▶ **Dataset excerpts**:
[Start of Attachment]
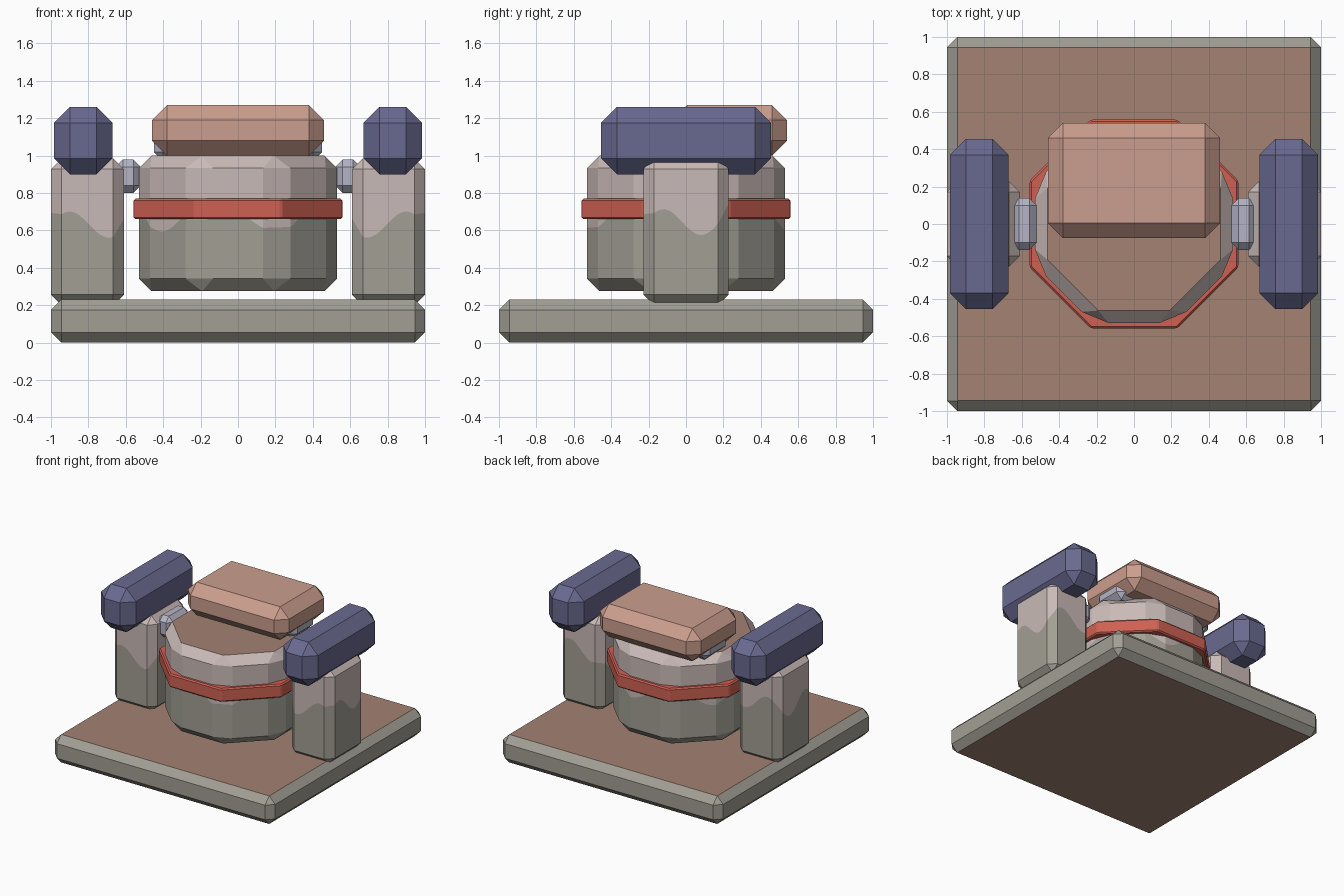
import bpy, bmesh, math
from mathutils import Vector

if "Cube" in bpy.data.objects:
    bpy.data.objects.remove(bpy.data.objects["Cube"])


def material(name, hexa):
    m = bpy.data.materials.new(name)
    srgb = [int(hexa[i:i + 2], 16) / 255 for i in (0, 2, 4)]
    m.diffuse_color = [((c + 0.055) / 1.055) ** 2.4 for c in srgb] + [1]
    m.use_nodes = True
    m.node_tree.nodes["Principled BSDF"].inputs["Base Color"].default_value = m.diffuse_color
    return m


BROWN = material("dusty brown", "a38272")
GREY = material("stone grey", "a29f94")
PINK = material("pale pink grey", "c9bab7")
PEACH = material("peach", "cb9e8e")
BLUE = material("slate blue", "696a90")
RED = material("brick red", "cf6153")
LILAC = material("lilac grey", "b4b4c6")


def rect(x0, x1, y0, y1):
    """Rectangle outline as a function of the inset distance."""
    return lambda b: [Vector(p) for p in ((x0 + b, y0 + b), (x1 - b, y0 + b),
                                          (x1 - b, y1 - b), (x0 + b, y1 - b))]


def octagon(apothem):
    def outline(b):
        r = (apothem - b) / math.cos(math.pi / 8)
        return [Vector((r * math.cos(a), r * math.sin(a)))
                for a in (math.pi / 8 + k * math.pi / 4 for k in range(8))]
    return outline


def prism(name, outline, z0, z1, b, mats, setback=None, wave=None):
    """Chamfered prism. mats = (lower sides, upper sides, caps);
    wave(x, y) gives the height where lower and upper colours meet."""
    s = b if setback is None else setback
    outer, inner = outline(0), outline(b)
    n = 12 if wave else 1
    side, cap = [], []
    for i in range(len(outer)):
        j = (i + 1) % len(outer)
        e = (outer[j] - outer[i]).normalized() * s
        for k in range(n + 1):
            side.append((outer[i] + e).lerp(outer[j] - e, k / n))
            cap.append(inner[i].lerp(inner[j], k / n))
    rings = [[(p.x, p.y, z0) for p in cap], [(p.x, p.y, z0 + b) for p in side]]
    slots = [0, 0]
    if wave:
        rings.append([(p.x, p.y, wave(p.x, p.y)) for p in side])
        slots.append(1)
    rings += [[(p.x, p.y, z1 - b) for p in side], [(p.x, p.y, z1) for p in cap]]
    slots += [1]
    if not wave:
        slots = [0, 0, 0]
    else:
        slots = [0, 0, 1, 1]
    bm = bmesh.new()
    vs = [[bm.verts.new(p) for p in r] for r in rings]
    m = len(side)
    for r, slot in enumerate(slots):
        for i in range(m):
            j = (i + 1) % m
            f = bm.faces.new((vs[r][i], vs[r][j], vs[r + 1][j], vs[r + 1][i]))
            f.material_index = slot
    for f in (bm.faces.new(vs[0][::-1]), bm.faces.new(vs[-1])):
        f.material_index = 2
    bmesh.ops.remove_doubles(bm, verts=bm.verts, dist=1e-5)
    bmesh.ops.recalc_face_normals(bm, faces=bm.faces)
    me = bpy.data.meshes.new(name)
    bm.to_mesh(me)
    bm.free()
    for mt in mats:
        me.materials.append(mt)
    ob = bpy.data.objects.new(name, me)
    bpy.context.collection.objects.link(ob)
    return ob


def post_wave(x, y):
    return 0.64 + 0.07 * (math.sin(15 * (abs(x) - 0.795)) - math.sin(15.7 * (y + 0.02)))


def pot_wave(x, y):
    return 0.68 - 0.085 * math.cos(5 * (math.atan2(y, x) + math.radians(68)))


# base slab with brown top and bottom
prism("base", rect(-1, 1, -1, 1), 0, 0.23, 0.055, (GREY, GREY, BROWN))

# hanging pot, its band and the lid block
prism("pot", octagon(0.53), 0.275, 1.0, 0.067, (GREY, PINK, BROWN), 0.085, pot_wave)
prism("pot_band", octagon(0.558), 0.66, 0.77, 0.01, (RED,) * 3, 0.01)
prism("lid_hinge", rect(-0.45, 0.45, 0.08, 0.38), 0.97, 1.14, 0.05, (LILAC,) * 3)
prism("lid_block", rect(-0.46, 0.46, -0.075, 0.54), 1.0, 1.27, 0.08, (PEACH,) * 3)

# posts, cap beams and pivots on both sides
for side, sx in (("left", -1), ("right", 1)):
    def pair(a, b, y0, y1):
        return rect(min(a * sx, b * sx), max(a * sx, b * sx), y0, y1)
    prism(side + "_post", pair(0.61, 1.0, -0.228, 0.228), 0.2, 0.985, 0.057,
          (GREY, PINK, BROWN), None, post_wave)
    prism(side + "_beam", pair(0.67, 0.985, -0.455, 0.455), 0.9, 1.26, 0.086, (BLUE,) * 3)
    prism(side + "_pivot", pair(0.52, 0.655, -0.138, 0.138), 0.8, 0.98, 0.04, (LILAC,) * 3)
[End of Attachment]
▶ **Exercise brief**: Please copy each line of the records above in which the word "return" can be found.

▶ **Task response**:
    return m
    return lambda b: [Vector(p) for p in ((x0 + b, y0 + b), (x1 - b, y0 + b),
        return [Vector((r * math.cos(a), r * math.sin(a)))
    return outline
    return ob
    return 0.64 + 0.07 * (math.sin(15 * (abs(x) - 0.795)) - math.sin(15.7 * (y + 0.02)))
    return 0.68 - 0.085 * math.cos(5 * (math.atan2(y, x) + math.radians(68)))
        return rect(min(a * sx, b * sx), max(a * sx, b * sx), y0, y1)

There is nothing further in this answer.